Objectives: This study examined processes linking age cohort, economic stressors, coping strategies and two drinking-related outcomes (i.e., past-month drinking and problematic drinking). Methods: Structural equation models were conducted utilizing data from a national survey. Results: Findings revealed the associations between economic stressors and both past-month drinking and problematic drinking were significantly greater for members of the millennial cohort compared to baby boomers. These effects are partly explained by the lesser tendency of members of the millennial cohort to use collective, politically-focused coping strategies. Discussion: These findings clarify the circumstances in which age matters most for the associations among economy-related stressors, coping strategies and drinking-related outcomes. They highlight how difficult economic circumstances influence the availability of coping strategies and, in turn, alcohol consumption - and differently for younger and older age cohorts.

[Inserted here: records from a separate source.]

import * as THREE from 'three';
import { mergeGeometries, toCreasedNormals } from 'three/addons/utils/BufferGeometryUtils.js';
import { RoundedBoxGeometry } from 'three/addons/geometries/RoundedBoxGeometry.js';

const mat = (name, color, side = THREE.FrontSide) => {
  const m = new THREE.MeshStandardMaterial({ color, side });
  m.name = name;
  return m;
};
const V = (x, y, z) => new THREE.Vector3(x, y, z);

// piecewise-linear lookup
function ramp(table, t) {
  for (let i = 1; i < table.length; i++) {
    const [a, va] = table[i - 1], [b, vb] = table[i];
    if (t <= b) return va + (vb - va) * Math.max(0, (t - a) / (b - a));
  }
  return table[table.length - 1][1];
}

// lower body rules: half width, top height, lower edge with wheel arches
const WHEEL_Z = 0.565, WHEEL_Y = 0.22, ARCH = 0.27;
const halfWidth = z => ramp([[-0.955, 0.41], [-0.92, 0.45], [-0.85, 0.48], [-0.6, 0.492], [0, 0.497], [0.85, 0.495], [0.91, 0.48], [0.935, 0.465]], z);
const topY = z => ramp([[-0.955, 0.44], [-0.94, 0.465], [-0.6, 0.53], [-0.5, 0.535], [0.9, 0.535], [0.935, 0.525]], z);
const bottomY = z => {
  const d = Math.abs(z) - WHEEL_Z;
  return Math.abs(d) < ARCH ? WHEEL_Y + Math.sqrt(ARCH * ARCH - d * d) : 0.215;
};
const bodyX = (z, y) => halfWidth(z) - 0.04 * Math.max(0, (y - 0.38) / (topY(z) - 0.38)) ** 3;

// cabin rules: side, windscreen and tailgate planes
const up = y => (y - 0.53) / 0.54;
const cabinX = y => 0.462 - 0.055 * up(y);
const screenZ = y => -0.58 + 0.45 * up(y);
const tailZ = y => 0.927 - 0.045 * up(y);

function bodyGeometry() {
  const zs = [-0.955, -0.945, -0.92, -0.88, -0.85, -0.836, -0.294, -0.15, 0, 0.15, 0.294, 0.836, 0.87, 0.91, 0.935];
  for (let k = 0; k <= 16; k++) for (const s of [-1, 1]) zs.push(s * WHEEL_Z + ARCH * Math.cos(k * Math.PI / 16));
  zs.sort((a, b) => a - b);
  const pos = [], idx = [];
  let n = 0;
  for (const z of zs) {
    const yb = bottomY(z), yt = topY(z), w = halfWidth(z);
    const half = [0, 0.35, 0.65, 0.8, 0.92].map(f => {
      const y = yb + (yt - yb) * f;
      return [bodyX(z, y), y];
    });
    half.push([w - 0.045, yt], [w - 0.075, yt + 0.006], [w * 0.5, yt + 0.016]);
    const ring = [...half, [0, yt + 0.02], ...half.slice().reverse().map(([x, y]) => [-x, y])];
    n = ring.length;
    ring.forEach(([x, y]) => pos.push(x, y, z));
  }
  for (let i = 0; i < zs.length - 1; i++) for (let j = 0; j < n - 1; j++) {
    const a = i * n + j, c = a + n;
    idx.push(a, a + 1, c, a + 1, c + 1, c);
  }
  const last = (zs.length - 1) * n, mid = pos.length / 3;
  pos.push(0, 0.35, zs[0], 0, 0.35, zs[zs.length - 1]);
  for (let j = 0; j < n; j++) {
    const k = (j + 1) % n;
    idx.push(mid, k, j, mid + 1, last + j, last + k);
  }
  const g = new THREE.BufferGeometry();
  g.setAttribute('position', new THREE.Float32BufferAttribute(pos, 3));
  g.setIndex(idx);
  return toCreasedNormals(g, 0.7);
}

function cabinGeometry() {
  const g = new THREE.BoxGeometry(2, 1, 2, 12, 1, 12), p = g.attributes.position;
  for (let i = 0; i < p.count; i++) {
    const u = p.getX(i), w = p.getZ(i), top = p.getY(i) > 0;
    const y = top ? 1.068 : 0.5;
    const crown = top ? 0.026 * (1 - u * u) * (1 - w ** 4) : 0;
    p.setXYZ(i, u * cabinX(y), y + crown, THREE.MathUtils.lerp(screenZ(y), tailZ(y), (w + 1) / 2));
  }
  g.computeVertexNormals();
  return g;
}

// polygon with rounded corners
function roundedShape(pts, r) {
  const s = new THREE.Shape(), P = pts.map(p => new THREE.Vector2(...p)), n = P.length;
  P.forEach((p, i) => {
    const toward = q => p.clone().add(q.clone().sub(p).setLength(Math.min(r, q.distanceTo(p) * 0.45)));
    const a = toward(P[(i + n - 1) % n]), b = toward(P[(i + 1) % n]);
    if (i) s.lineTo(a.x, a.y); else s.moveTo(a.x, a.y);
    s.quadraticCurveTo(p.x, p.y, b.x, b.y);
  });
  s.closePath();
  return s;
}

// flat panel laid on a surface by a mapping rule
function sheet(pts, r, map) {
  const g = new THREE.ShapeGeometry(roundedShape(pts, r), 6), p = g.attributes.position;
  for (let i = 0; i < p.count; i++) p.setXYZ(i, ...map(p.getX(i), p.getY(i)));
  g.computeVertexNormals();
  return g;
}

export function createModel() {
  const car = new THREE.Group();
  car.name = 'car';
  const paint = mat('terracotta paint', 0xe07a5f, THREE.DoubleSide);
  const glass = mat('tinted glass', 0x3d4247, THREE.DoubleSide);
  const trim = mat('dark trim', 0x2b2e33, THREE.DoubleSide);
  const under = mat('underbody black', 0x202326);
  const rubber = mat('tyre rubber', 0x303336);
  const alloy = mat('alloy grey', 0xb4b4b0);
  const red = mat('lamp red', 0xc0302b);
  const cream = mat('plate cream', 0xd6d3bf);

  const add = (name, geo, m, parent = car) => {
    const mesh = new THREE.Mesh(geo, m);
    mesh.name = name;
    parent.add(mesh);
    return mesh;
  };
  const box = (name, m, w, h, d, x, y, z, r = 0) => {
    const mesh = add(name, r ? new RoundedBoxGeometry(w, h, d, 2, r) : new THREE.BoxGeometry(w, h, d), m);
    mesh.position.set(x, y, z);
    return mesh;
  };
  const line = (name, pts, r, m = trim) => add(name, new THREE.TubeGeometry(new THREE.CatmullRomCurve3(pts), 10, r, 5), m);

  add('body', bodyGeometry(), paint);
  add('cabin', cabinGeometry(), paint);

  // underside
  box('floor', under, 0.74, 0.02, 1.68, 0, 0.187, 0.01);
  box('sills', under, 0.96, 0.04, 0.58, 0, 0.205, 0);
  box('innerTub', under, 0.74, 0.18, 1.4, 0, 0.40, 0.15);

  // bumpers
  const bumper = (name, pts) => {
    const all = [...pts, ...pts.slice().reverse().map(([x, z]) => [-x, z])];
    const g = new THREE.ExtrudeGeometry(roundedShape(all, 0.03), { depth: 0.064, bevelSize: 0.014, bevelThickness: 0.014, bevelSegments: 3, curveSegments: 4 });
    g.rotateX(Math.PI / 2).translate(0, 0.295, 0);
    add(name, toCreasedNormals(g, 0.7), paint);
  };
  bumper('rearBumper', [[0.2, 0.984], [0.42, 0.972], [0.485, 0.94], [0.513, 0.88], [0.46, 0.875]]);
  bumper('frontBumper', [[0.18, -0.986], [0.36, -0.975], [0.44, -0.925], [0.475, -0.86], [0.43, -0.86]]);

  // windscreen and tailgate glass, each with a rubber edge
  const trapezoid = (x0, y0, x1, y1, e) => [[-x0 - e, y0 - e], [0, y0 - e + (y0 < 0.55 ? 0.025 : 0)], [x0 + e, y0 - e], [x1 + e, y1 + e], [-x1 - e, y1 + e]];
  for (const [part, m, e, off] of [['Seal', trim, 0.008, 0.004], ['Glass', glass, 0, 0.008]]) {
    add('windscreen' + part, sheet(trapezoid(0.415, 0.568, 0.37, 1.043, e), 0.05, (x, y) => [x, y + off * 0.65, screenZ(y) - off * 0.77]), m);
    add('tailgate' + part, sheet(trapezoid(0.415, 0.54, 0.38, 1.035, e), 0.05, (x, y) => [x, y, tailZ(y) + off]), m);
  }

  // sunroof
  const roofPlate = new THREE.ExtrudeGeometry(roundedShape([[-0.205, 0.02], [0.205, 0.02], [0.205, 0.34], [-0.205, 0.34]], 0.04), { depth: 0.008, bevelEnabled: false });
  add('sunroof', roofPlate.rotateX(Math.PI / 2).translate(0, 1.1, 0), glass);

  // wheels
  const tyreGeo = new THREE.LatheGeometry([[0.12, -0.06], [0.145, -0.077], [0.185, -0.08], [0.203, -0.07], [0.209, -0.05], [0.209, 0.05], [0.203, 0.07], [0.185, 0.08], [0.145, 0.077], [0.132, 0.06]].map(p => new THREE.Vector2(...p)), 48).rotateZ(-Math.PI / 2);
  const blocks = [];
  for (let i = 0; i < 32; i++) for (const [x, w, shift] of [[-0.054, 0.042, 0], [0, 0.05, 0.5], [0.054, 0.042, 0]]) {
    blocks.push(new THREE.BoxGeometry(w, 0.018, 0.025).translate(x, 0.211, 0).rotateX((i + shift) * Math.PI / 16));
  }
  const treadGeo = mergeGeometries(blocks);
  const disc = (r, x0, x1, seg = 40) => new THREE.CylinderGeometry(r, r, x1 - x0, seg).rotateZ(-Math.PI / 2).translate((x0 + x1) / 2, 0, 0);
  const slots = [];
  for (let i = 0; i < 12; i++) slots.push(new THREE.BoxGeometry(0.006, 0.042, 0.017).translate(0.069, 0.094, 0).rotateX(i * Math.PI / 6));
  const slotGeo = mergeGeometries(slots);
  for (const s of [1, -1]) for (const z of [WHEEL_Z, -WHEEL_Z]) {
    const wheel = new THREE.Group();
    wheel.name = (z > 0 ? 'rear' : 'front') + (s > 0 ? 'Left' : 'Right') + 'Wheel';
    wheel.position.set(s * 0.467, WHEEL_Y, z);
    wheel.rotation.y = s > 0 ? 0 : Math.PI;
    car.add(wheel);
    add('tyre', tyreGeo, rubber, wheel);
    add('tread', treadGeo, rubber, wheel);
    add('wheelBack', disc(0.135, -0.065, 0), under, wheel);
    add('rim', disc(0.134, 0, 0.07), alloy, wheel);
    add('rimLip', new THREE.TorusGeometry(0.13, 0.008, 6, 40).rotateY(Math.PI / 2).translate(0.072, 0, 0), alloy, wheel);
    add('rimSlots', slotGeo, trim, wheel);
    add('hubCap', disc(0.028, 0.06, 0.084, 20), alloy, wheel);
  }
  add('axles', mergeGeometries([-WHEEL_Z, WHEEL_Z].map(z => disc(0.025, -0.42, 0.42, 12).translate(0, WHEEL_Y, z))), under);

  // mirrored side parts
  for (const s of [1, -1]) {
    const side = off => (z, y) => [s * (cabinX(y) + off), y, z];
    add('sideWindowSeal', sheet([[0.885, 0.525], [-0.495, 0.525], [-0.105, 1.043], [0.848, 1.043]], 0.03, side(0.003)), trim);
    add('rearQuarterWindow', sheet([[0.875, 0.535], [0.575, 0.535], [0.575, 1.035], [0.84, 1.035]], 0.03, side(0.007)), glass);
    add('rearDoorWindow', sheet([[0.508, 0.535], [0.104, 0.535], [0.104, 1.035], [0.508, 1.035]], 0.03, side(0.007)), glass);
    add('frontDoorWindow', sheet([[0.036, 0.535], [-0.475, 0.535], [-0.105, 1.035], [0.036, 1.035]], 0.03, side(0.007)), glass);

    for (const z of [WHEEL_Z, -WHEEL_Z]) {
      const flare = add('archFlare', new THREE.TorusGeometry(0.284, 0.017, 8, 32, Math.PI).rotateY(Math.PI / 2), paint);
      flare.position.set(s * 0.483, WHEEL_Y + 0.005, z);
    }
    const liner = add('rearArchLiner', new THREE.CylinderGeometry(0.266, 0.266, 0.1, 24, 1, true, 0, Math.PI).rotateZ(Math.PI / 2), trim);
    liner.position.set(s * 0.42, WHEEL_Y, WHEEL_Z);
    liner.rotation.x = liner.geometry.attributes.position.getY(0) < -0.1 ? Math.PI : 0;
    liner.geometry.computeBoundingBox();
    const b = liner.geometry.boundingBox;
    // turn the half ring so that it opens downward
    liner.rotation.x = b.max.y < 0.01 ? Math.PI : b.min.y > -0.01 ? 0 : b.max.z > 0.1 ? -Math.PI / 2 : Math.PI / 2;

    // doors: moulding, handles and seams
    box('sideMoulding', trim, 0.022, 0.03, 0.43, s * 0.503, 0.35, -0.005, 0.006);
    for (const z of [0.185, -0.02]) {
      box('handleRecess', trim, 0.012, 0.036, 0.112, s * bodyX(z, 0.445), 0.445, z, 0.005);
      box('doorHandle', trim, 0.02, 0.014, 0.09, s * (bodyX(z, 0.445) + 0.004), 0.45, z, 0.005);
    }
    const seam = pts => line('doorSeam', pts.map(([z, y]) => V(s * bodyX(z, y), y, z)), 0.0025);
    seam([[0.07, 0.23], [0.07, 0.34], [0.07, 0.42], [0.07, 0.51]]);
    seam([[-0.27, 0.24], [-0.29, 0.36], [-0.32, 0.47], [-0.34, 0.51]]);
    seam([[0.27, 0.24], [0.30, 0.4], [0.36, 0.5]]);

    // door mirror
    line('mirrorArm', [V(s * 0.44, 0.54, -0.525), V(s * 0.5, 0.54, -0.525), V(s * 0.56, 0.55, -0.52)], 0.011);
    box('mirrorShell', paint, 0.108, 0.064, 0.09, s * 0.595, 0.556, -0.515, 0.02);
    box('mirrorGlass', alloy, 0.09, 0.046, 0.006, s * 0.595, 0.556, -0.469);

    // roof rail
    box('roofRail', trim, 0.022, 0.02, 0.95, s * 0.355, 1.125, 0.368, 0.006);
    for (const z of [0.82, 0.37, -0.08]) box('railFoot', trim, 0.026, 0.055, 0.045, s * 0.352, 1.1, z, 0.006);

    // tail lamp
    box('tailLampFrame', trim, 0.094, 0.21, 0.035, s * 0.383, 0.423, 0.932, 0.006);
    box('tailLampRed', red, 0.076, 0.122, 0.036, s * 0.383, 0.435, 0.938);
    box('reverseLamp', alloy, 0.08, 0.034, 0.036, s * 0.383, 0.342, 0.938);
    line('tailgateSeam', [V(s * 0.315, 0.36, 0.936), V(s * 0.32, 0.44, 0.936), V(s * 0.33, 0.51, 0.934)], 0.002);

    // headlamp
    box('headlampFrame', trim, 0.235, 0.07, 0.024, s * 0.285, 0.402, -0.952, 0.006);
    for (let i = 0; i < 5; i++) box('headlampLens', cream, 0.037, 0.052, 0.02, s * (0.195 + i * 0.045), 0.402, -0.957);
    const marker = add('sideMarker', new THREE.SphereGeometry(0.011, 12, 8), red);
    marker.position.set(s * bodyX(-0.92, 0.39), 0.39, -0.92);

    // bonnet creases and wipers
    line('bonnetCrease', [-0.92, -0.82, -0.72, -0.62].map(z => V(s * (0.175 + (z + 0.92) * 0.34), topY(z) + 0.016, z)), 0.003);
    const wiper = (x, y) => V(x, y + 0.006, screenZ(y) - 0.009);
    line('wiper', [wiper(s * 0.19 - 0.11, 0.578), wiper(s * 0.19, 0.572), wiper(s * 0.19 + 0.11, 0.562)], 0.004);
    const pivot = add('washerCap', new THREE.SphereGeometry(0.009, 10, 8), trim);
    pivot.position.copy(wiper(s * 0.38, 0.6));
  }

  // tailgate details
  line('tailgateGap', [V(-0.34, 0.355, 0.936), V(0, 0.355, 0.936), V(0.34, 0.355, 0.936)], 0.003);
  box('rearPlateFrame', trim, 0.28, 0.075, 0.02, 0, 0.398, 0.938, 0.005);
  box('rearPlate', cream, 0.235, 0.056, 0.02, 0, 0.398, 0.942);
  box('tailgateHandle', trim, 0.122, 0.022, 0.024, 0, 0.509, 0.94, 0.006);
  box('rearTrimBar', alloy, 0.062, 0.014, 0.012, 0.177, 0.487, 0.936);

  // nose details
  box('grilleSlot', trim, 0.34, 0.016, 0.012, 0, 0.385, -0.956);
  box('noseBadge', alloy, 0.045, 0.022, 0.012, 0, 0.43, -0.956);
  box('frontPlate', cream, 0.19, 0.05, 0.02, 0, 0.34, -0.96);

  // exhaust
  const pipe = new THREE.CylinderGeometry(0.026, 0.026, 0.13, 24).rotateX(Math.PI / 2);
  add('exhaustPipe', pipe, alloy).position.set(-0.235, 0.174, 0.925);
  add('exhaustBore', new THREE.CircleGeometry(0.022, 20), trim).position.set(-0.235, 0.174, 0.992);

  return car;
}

|Number of pages||4|
|State||Published - Dec 1 2015|
Bibliographical noteFunding Information:
This study was funded by grant #R01AA017202 from the National Institute on Alcohol Abuse and Alcoholism to the first author. Its contents are solely the responsibility of the authors and do not necessarily represent the official views of NIAAA. We thank the Survey Research Laboratory at the University of Illinois at Chicago for collaboration in the collection of the focus group and survey data.
ASJC Scopus subject areas
- Medicine (miscellaneous)
- Clinical Psychology
- Psychiatry and Mental health